• Source texts of formatted documents:

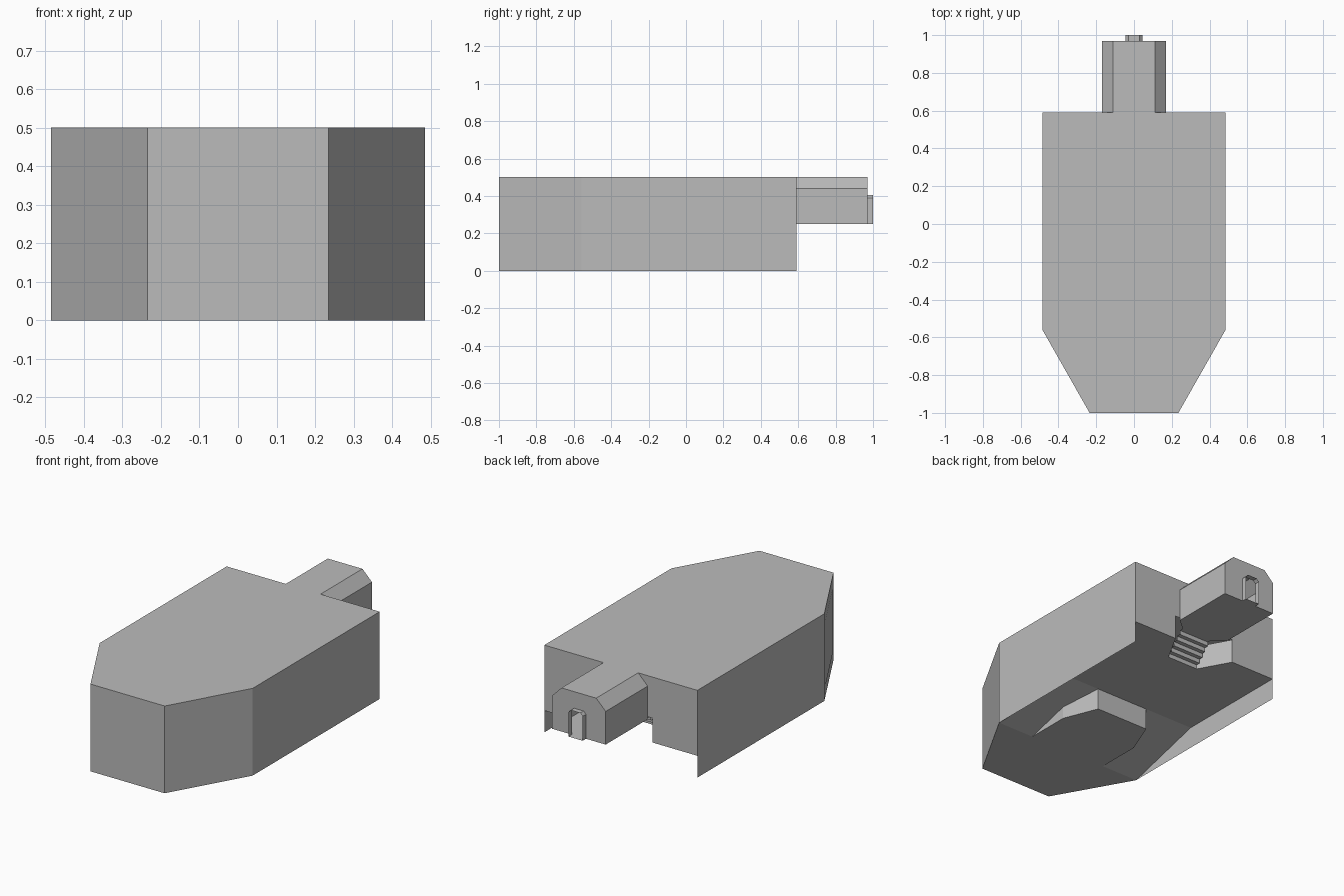
import bpy
import bmesh
from mathutils import Vector

cube = bpy.data.objects.get("Cube")
if cube:
    bpy.data.objects.remove(cube, do_unlink=True)

grey = bpy.data.materials.new("plain_grey")
grey.use_nodes = True
grey.diffuse_color = (0.5, 0.5, 0.5, 1)
grey.node_tree.nodes["Principled BSDF"].inputs["Base Color"].default_value = (0.5, 0.5, 0.5, 1)


def sheet(name, faces):
    """Thin surface part from a few polygons."""
    bm = bmesh.new()
    for face in faces:
        bm.faces.new([bm.verts.new(p) for p in face])
    bmesh.ops.remove_doubles(bm, verts=bm.verts, dist=0.0001)
    mesh = bpy.data.meshes.new(name)
    bm.to_mesh(mesh)
    bm.free()
    mesh.materials.append(grey)
    obj = bpy.data.objects.new(name, mesh)
    bpy.context.collection.objects.link(obj)
    return obj


def mirrored(points):
    """Close a right-hand outline with its mirror image across x."""
    return points + [(-p[0], *p[1:]) for p in reversed(points)]


def flat(points, z):
    return [(x, y, z) for x, y in points]


def wall(path, low, high):
    """Upright faces along a path; low and high may depend on y."""
    lo = low if callable(low) else lambda y: low
    hi = high if callable(high) else lambda y: high
    faces = []
    for (ax, ay), (bx, by) in zip(path, path[1:]):
        corners = [(ax, ay, lo(ay)), (bx, by, lo(by)), (bx, by, hi(by)), (ax, ay, hi(ay))]
        unique = [c for i, c in enumerate(corners) if c not in corners[:i]]
        faces.append(unique)
    return faces


def tube(profile, y0, y1):
    """Sweep an x-z outline along y."""
    return [[(a[0], y0, a[1]), (a[0], y1, a[1]), (b[0], y1, b[1]), (b[0], y0, b[1])]
            for a, b in zip(profile, profile[1:])]


# Main levels
W, NOSE, FRONT, BEND, BACK, END = 0.485, 0.235, -1.0, -0.56, 0.59, 0.97
TOP, DECK, HALL = 0.5, 0.125, 0.25
RAMP_TOP = -0.10


def ramp_z(y):
    return DECK * (y - BEND) / (RAMP_TOP - BEND)


# Main hall shell
outline = [(-W, BACK), (-W, BEND), (-NOSE, FRONT), (NOSE, FRONT), (W, BEND), (W, BACK)]
sheet("hall_walls", wall(outline, 0, TOP))
sheet("hall_roof", [flat(outline, TOP)])

# Slim panels on the three nose faces
panels = []
for a, b in zip(outline[1:4], outline[2:5]):
    a, b = Vector(a), Vector(b)
    d = (b - a).normalized()
    out = Vector((d.y, -d.x)) * 0.001
    margin = (b - a) * 0.12
    panels += wall([tuple(a + margin + out), tuple(b - margin + out)], 0.065, 0.44)
sheet("nose_panels", panels)

# Low front floor with its bay between the ramps
bay = [(0.25, BEND), (0.25, -0.30), (0.17, RAMP_TOP)]
sheet("front_floor", [flat(mirrored([(NOSE, FRONT), (W, BEND)] + bay), 0)[::-1]])
sheet("bay_side_walls", wall(bay, 0, ramp_z)
      + wall([(-x, y) for x, y in reversed(bay)], 0, ramp_z))
sheet("bay_end_wall", wall([bay[-1], (-bay[-1][0], RAMP_TOP)], 0, DECK))

# Ramps beside the bay
for side, name in ((1, "left_ramp"), (-1, "right_ramp")):
    plan = [(W, BEND), (W, RAMP_TOP)] + bay[::-1]
    sheet(name, [[(side * x, y, ramp_z(y)) for x, y in plan]])

# Raised deck with a tapered stair recess
recess = [(0.2, BACK), (0.1, 0.41)]
sheet("raised_deck", [flat(mirrored([(W, RAMP_TOP), (W, BACK)] + recess), DECK)[::-1]])
sheet("recess_walls", wall(recess, DECK, HALL + 0.015)
      + wall([(-x, y) for x, y in reversed(recess)], DECK, HALL + 0.015))

# Back wall either side of the corridor
for side, name in ((1, "left_back_wall"), (-1, "right_back_wall")):
    plan = [(W, DECK), (0.2, DECK), (0.2, HALL + 0.015), (0.17, HALL + 0.015),
            (0.17, 0.44), (0.11, TOP), (W, TOP)]
    sheet(name, [[(side * x, BACK, z) for x, z in plan][::side]])

# Stair up to the corridor
steps, y0, y1 = 5, 0.41, 0.53
run, rise = (y1 - y0) / steps, (HALL - DECK) / steps
stair = []
for i in range(steps):
    y, z = y0 + i * run, DECK + i * rise
    side = [(y, z), (y, z + rise), (y + run, z + rise)]
    stair += [[(-0.1, *p), (0.1, *p), (0.1, *q), (-0.1, *q)] for p, q in zip(side, side[1:])]
sheet("stair", stair)

# Corridor with chamfered roof edges
arch = mirrored([(0.17, HALL), (0.17, 0.44), (0.11, TOP)])
door = mirrored([(0.045, HALL), (0.045, 0.39), (0.03, 0.405)])
sheet("corridor_shell", tube(arch, BACK, END))
sheet("corridor_floor", [flat(mirrored([(0.17, END), (0.17, BACK), (0.1, y1)]), HALL)])
sheet("corridor_end_wall", [[(x, END, z) for x, z in arch + door[::-1]][::-1]])

# Open doorway at the end
sheet("doorway", tube(door + door[:1], END, 1.0))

• Problem details:
I'd like the lines above from the one with "(ax, ay, hi(ay))]" up to and including the one with "bay = [(0.25, BEND), (0.25, -0.30), (0.17, RAMP_TOP)]" copied exactly, with no other lines.

• Result for this exercise:
        corners = [(ax, ay, lo(ay)), (bx, by, lo(by)), (bx, by, hi(by)), (ax, ay, hi(ay))]
        unique = [c for i, c in enumerate(corners) if c not in corners[:i]]
        faces.append(unique)
    return faces


def tube(profile, y0, y1):
    """Sweep an x-z outline along y."""
    return [[(a[0], y0, a[1]), (a[0], y1, a[1]), (b[0], y1, b[1]), (b[0], y0, b[1])]
            for a, b in zip(profile, profile[1:])]


# Main levels
W, NOSE, FRONT, BEND, BACK, END = 0.485, 0.235, -1.0, -0.56, 0.59, 0.97
TOP, DECK, HALL = 0.5, 0.125, 0.25
RAMP_TOP = -0.10


def ramp_z(y):
    return DECK * (y - BEND) / (RAMP_TOP - BEND)


# Main hall shell
outline = [(-W, BACK), (-W, BEND), (-NOSE, FRONT), (NOSE, FRONT), (W, BEND), (W, BACK)]
sheet("hall_walls", wall(outline, 0, TOP))
sheet("hall_roof", [flat(outline, TOP)])

# Slim panels on the three nose faces
panels = []
for a, b in zip(outline[1:4], outline[2:5]):
    a, b = Vector(a), Vector(b)
    d = (b - a).normalized()
    out = Vector((d.y, -d.x)) * 0.001
    margin = (b - a) * 0.12
    panels += wall([tuple(a + margin + out), tuple(b - margin + out)], 0.065, 0.44)
sheet("nose_panels", panels)

# Low front floor with its bay between the ramps
bay = [(0.25, BEND), (0.25, -0.30), (0.17, RAMP_TOP)]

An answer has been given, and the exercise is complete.